Miniblinds are a useful and decorative home accessory. The old-fashioned Venetian blind has gone the way of the dinosaur and been replaced by its colorful and talented cousin. Miniblinds can soften, filter, or block light. They can provide a room with semi- or total privacy. They come in a wide array of colors and price ranges.
They’re also a bear to clean. Miniblinds attract dust, dirt, grease, hair, pollen, bugs—you name it, it’s probably on your miniblinds. Having tried everything on the market–including those finger-like, shammy-covered contraptions sold next to the miniblind display at the local department store— I have developed my own tried-and-true method of cleaning my miniblinds and keeping them that way.
You will need: a bathtub, grease-cutting dish detergent, heavy cloth gloves or old washcloths; large, old towels; Static-Guard cheap fabric softener sheets.

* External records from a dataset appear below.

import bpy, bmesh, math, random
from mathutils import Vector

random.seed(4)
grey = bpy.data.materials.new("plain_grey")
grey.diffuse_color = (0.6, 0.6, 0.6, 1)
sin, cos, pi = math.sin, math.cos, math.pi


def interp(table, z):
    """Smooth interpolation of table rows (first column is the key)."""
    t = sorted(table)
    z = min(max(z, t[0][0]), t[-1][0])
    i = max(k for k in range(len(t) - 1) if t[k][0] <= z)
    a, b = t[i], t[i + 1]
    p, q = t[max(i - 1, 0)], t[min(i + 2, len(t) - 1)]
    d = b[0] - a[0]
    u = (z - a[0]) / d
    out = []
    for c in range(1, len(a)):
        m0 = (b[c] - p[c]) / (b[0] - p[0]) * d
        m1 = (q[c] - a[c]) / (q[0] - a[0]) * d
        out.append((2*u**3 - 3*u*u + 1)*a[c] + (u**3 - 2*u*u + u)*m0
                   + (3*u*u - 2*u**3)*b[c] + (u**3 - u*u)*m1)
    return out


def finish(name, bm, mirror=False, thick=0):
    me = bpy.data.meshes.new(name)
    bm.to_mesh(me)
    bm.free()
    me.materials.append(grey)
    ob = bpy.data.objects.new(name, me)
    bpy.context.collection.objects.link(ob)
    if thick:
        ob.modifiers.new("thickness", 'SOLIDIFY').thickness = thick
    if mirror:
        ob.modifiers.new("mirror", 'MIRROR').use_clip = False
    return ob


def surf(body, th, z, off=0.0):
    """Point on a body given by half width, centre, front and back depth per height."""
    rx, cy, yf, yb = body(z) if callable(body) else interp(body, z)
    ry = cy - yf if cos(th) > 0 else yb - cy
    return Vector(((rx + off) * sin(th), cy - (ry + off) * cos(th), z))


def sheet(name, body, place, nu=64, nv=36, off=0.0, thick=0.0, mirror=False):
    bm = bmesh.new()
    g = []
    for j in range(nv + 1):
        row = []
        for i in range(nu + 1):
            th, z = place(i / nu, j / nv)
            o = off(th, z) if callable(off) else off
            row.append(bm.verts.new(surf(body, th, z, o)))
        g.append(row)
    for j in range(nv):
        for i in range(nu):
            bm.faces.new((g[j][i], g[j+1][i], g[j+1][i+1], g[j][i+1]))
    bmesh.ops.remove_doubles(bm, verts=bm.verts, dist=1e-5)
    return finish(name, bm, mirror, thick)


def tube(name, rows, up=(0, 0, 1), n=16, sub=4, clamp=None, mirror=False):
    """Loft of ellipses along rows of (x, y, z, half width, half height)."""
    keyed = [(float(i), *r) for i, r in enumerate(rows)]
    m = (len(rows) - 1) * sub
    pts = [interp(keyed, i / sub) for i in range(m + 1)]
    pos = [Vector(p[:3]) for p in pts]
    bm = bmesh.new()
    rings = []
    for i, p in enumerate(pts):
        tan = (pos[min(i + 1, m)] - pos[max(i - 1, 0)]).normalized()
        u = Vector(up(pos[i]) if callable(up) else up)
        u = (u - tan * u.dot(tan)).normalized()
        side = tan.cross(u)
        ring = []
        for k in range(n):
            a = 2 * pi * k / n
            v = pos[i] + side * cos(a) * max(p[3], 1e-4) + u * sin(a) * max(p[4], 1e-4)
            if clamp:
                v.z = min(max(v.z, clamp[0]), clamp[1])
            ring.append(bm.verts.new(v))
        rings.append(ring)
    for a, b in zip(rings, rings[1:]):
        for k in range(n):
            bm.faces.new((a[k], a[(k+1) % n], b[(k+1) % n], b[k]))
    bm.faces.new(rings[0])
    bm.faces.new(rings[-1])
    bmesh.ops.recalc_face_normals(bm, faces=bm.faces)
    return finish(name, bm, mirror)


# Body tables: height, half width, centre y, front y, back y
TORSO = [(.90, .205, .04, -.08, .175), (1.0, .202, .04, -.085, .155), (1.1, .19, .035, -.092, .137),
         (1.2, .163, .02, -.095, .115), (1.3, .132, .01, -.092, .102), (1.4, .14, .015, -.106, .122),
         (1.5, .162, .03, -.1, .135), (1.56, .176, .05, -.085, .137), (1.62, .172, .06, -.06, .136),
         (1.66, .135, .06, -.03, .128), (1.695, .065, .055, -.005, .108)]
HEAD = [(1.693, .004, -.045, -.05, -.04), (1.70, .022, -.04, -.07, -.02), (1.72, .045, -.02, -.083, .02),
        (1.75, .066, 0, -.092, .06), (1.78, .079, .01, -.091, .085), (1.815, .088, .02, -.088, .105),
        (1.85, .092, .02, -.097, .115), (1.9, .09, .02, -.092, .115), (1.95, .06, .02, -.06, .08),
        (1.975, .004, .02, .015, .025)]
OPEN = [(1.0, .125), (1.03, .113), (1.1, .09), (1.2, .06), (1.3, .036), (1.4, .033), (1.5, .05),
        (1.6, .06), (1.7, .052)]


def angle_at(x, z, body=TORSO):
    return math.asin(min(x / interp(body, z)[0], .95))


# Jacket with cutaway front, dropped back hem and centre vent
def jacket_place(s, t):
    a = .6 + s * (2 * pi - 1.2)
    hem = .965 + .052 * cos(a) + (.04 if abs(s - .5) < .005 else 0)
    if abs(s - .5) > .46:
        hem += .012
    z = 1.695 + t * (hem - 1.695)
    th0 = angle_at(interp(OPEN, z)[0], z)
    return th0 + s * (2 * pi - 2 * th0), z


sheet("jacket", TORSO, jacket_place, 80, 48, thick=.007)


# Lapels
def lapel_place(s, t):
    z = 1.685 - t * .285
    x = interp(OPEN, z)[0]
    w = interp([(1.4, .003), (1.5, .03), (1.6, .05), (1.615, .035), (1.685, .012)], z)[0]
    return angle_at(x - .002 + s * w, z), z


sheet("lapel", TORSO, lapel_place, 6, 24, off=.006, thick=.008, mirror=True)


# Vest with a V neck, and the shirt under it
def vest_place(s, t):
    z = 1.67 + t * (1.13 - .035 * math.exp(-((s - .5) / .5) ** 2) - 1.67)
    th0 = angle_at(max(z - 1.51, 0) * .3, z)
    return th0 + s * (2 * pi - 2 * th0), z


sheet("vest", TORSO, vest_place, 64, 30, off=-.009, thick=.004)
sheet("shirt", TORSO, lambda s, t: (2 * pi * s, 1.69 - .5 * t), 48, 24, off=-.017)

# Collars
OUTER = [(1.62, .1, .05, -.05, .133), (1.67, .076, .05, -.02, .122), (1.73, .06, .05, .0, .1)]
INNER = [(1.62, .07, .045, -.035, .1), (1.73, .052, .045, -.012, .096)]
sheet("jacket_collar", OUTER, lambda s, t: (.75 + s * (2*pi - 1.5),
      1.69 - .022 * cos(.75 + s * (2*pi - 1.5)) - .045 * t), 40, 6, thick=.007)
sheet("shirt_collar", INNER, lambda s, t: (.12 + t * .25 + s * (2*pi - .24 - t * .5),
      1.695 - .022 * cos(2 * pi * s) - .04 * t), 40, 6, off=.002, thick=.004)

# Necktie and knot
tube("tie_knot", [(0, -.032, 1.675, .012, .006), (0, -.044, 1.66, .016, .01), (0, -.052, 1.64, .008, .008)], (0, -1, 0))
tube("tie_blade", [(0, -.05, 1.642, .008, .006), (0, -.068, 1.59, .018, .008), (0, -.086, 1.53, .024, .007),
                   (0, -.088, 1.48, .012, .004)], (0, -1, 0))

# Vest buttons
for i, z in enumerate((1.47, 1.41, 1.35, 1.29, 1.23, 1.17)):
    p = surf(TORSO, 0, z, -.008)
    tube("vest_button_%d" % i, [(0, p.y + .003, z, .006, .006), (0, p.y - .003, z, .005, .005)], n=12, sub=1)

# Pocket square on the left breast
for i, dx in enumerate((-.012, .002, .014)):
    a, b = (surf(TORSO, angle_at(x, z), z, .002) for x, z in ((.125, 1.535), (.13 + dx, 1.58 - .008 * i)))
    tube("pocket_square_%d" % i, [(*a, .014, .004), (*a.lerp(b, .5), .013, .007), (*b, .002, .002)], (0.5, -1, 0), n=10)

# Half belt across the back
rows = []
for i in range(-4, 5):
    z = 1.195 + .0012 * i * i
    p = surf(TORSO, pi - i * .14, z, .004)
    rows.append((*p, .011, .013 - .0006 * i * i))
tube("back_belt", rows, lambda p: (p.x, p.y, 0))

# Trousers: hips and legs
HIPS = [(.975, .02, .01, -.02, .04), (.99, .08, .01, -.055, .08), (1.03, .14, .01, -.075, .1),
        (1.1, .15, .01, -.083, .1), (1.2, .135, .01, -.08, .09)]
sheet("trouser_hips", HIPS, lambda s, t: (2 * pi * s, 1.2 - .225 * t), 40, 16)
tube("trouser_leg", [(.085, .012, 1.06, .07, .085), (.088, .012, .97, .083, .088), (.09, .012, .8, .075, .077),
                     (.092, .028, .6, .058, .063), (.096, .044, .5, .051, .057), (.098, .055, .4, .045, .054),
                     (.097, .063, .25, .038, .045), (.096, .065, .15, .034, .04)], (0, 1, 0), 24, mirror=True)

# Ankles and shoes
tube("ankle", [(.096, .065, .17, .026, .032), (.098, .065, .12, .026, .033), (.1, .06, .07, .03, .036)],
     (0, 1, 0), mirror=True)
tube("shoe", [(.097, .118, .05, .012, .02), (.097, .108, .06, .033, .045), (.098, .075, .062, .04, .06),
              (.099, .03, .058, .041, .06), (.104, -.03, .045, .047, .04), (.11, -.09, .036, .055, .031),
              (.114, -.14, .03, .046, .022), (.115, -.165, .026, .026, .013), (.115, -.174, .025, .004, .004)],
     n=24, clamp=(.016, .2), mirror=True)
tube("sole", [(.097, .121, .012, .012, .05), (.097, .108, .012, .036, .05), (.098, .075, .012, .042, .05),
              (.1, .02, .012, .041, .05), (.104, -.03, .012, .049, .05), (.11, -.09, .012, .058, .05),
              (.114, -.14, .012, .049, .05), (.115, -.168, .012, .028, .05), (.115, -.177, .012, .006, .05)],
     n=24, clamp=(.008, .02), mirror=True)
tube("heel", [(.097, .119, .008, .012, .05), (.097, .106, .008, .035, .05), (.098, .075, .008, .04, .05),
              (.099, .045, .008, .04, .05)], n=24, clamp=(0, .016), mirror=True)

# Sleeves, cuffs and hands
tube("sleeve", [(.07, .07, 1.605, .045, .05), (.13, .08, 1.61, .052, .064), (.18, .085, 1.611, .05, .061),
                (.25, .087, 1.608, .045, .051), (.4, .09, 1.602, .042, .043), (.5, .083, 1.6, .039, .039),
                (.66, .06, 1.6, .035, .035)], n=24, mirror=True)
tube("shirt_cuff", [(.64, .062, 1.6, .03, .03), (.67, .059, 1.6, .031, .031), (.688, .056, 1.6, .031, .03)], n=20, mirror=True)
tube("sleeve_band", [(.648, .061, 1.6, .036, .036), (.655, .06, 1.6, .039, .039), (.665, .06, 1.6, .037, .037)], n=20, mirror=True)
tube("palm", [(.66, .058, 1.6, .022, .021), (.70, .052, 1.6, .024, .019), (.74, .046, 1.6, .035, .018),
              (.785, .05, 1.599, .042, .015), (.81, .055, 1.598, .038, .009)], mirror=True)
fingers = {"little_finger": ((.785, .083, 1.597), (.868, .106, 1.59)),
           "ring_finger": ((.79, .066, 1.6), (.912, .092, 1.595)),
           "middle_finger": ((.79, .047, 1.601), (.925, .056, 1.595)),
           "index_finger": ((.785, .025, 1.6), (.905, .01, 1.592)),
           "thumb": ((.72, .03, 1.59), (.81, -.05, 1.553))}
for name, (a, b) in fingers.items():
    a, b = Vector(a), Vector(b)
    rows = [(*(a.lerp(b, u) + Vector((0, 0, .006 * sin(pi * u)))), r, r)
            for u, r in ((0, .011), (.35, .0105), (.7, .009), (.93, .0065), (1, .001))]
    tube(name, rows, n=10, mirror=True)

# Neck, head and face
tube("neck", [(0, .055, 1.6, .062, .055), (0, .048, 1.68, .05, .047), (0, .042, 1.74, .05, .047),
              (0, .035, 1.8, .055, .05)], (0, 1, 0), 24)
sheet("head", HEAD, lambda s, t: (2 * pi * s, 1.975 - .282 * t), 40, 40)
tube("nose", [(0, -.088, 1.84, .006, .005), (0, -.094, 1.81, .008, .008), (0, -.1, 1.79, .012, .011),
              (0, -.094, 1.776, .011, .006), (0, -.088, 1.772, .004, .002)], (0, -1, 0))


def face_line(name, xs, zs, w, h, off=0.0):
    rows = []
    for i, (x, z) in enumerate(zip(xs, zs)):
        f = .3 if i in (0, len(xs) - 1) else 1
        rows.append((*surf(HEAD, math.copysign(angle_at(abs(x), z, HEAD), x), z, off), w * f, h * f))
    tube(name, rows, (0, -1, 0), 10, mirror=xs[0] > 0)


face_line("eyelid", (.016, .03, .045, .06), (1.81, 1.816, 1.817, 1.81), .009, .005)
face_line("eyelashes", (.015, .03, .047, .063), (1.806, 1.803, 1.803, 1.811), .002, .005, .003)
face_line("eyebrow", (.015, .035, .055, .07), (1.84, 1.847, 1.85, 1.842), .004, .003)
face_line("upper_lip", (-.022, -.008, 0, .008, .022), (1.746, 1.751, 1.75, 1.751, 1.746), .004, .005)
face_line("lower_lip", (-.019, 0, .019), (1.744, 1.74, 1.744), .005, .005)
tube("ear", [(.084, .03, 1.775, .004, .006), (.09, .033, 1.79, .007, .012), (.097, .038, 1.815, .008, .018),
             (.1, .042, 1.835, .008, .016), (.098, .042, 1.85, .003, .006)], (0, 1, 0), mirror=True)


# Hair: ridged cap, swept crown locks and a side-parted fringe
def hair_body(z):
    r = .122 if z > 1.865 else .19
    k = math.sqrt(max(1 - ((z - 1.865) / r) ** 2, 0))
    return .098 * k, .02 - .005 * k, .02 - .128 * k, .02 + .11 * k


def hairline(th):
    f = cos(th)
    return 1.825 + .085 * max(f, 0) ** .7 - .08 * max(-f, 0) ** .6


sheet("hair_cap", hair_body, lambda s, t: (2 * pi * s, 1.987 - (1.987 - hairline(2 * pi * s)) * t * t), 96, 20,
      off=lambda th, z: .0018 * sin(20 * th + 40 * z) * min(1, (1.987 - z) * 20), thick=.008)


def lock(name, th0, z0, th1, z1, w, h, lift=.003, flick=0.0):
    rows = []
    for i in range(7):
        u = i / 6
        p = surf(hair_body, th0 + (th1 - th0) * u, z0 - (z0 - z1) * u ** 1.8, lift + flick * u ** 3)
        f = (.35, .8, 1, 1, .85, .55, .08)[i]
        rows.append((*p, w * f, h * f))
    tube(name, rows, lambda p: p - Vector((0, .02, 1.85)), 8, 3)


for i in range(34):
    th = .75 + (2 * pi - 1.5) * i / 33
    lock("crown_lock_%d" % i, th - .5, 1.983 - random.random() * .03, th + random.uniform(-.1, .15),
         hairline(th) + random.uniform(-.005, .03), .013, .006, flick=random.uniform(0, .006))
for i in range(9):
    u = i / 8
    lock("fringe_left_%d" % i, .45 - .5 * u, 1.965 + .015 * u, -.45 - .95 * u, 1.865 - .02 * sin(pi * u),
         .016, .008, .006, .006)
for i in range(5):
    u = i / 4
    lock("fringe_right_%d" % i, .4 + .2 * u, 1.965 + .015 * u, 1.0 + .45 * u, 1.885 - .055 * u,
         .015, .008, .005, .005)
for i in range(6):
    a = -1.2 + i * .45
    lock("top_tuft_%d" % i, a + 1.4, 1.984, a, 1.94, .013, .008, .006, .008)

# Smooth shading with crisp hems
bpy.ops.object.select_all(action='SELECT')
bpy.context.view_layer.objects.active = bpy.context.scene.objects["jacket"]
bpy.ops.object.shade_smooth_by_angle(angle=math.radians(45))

First, vacuum your miniblinds while they’re still hanging. If you don’t have a suitable attachment on your vacuum cleaner, you can also use a naturally electrostatically-charged wool duster. These are available at most home stores. The new electrostatic cloths don’t work as well because it is very hard to get in-between and behind the blinds unless you use the cloth in your hand. Anyone who has dusted miniblinds with a dustrag knows how time consuming and difficult this is.
Next, remove the blinds from the windows. This is best done by raising the blind, locking it in position, and removing it from its holder. Lay the folded blinds in the bathroom, where the real cleaning process takes place.
Spread a number of large, old towels on the floor to be used to dry clean blinds.
Lay one blind in the bathtub, open to its full extension with slats either up or down, as you prefer. You will be cleaning both sides. Cover the blind with warm water to which you’ve added grease-cutting dish detergent. Follow the detergent manufacturer’s guidelines if you’re unsure of the amount. Just think of the tub as a huge load of dishes. Let the blind soak for at least 5 minutes.
Wearing an old pair of cotton gloves, start washing each individual slat with your fingers. Using the gloves allows you to clean both sides of the blind at the same time, like washing forks. If your must use a cloth, you will have to wash each side separately.
If the water is really dirty, drain the tub. If not, save the water. In either case, lift the blind clear of the water, turn on your shower, and rinse the blind well. Lay it on a towel, and using another towel, blot dry.
If you have a large enough space, you could do a number of blinds before moving on to the next step. When the blind is completely dry, spray it lightly with Static Guard, or bunch up some cheap softener sheets and run them across the slats. This will help prevent the blinds from attracting dust, dirt, and hair.
Re-hang the blind.